Scan the material that follows. Copy every line containing the word "name".

━━ SUPPLIED RECORDS

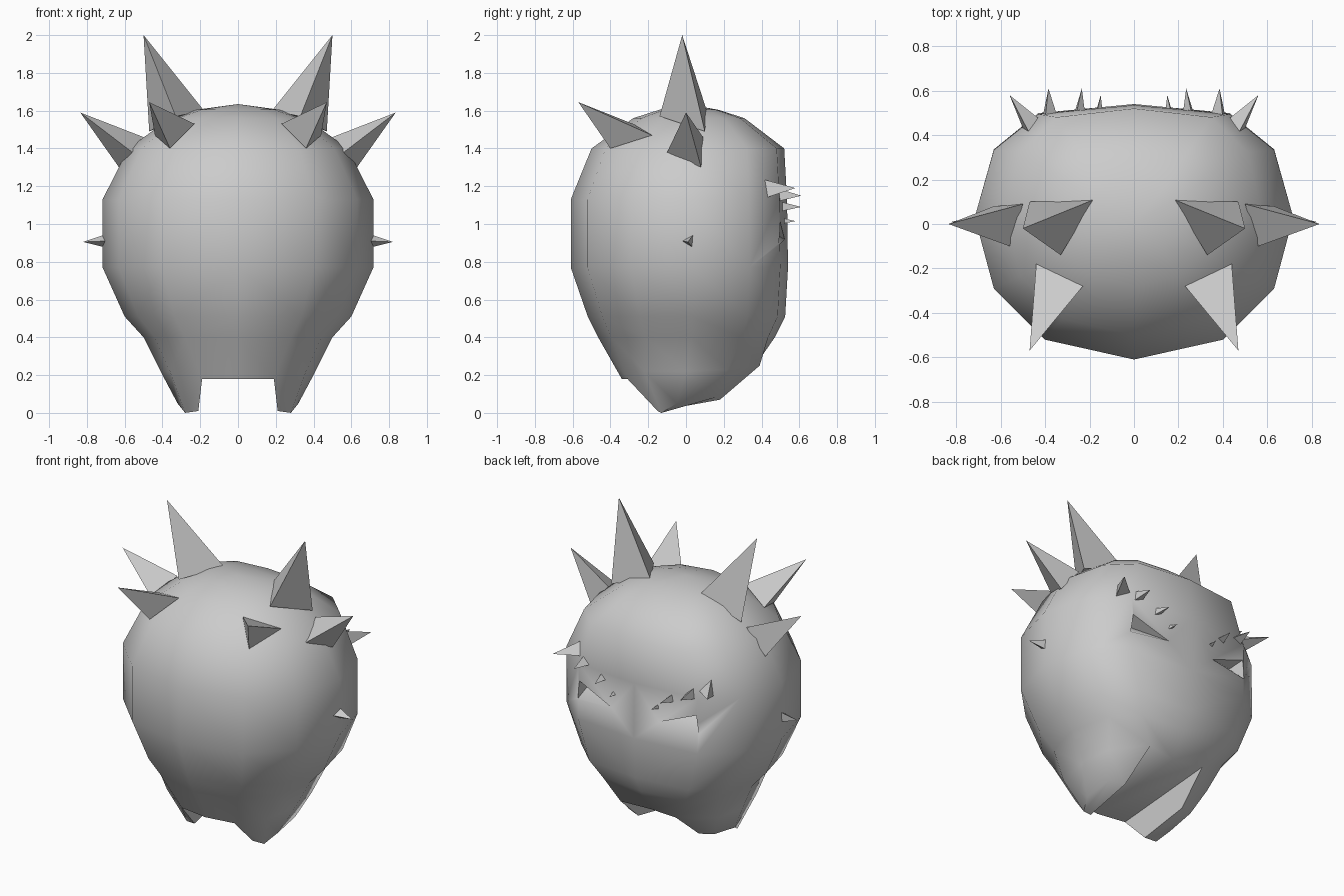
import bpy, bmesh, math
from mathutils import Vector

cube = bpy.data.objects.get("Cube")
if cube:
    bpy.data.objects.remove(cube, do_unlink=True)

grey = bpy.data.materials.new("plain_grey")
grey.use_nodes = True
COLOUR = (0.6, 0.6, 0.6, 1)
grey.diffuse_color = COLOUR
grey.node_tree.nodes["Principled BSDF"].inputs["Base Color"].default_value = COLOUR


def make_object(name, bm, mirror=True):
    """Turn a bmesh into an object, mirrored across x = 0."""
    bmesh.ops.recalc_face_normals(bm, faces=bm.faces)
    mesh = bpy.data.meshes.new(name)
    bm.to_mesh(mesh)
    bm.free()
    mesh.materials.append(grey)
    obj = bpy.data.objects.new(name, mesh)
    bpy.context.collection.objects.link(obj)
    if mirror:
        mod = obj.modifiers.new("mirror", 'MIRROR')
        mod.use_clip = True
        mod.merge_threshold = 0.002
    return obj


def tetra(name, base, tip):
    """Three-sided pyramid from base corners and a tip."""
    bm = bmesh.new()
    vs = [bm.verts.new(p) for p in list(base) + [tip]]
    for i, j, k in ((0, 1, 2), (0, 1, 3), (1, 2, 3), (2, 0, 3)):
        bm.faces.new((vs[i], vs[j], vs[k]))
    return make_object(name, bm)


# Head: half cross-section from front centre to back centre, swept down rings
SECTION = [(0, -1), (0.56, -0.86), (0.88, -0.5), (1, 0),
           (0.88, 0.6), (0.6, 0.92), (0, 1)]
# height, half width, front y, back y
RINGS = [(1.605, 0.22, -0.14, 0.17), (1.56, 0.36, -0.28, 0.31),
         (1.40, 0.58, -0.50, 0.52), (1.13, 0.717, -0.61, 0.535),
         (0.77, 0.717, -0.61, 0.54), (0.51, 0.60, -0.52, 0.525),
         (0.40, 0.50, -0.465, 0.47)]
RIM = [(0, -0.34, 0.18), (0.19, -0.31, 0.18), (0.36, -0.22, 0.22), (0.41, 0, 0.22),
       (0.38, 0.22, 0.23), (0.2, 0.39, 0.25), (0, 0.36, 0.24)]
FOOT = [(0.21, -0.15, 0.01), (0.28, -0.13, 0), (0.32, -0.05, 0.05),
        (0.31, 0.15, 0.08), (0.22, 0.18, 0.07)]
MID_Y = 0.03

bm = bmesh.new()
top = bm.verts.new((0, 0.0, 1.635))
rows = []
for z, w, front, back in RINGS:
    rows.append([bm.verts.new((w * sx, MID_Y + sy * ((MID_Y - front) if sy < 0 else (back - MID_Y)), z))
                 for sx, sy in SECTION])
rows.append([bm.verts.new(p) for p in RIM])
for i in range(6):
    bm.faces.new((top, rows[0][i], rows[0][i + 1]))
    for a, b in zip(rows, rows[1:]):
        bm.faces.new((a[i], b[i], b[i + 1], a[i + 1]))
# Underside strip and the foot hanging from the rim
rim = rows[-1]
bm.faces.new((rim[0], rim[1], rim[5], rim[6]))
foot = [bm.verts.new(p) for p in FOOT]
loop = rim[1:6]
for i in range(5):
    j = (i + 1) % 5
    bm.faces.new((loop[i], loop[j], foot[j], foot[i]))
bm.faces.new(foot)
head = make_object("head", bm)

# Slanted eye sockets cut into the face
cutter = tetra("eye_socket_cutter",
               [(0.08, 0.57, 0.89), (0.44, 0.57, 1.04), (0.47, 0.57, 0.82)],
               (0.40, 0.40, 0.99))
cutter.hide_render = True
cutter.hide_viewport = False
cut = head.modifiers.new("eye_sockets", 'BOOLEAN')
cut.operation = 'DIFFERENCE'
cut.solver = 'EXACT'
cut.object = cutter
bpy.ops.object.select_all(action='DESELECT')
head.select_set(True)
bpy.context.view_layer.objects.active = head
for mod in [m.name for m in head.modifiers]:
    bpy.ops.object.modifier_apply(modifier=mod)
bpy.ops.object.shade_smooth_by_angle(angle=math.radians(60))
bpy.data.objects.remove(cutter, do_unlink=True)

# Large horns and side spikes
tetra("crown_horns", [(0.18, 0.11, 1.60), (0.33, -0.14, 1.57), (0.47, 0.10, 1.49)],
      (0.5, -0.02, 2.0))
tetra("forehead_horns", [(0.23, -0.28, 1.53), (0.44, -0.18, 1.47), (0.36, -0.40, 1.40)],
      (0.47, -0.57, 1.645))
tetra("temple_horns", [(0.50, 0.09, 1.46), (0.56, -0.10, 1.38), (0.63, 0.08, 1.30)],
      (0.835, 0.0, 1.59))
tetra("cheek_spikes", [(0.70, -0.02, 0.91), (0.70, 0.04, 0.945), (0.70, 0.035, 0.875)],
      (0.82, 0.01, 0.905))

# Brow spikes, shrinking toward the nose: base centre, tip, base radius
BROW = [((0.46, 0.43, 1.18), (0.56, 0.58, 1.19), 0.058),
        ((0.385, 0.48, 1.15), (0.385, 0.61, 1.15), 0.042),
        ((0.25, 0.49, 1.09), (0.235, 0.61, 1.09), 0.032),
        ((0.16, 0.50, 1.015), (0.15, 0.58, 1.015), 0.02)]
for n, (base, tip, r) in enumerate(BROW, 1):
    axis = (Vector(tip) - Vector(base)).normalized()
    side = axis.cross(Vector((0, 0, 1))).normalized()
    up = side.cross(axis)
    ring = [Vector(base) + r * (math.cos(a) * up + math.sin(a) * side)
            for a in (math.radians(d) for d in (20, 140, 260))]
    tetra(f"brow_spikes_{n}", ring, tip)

━━━━

■ ANSWER SPACE ■
def make_object(name, bm, mirror=True):
    mesh = bpy.data.meshes.new(name)
    obj = bpy.data.objects.new(name, mesh)
def tetra(name, base, tip):
    return make_object(name, bm)
for mod in [m.name for m in head.modifiers]:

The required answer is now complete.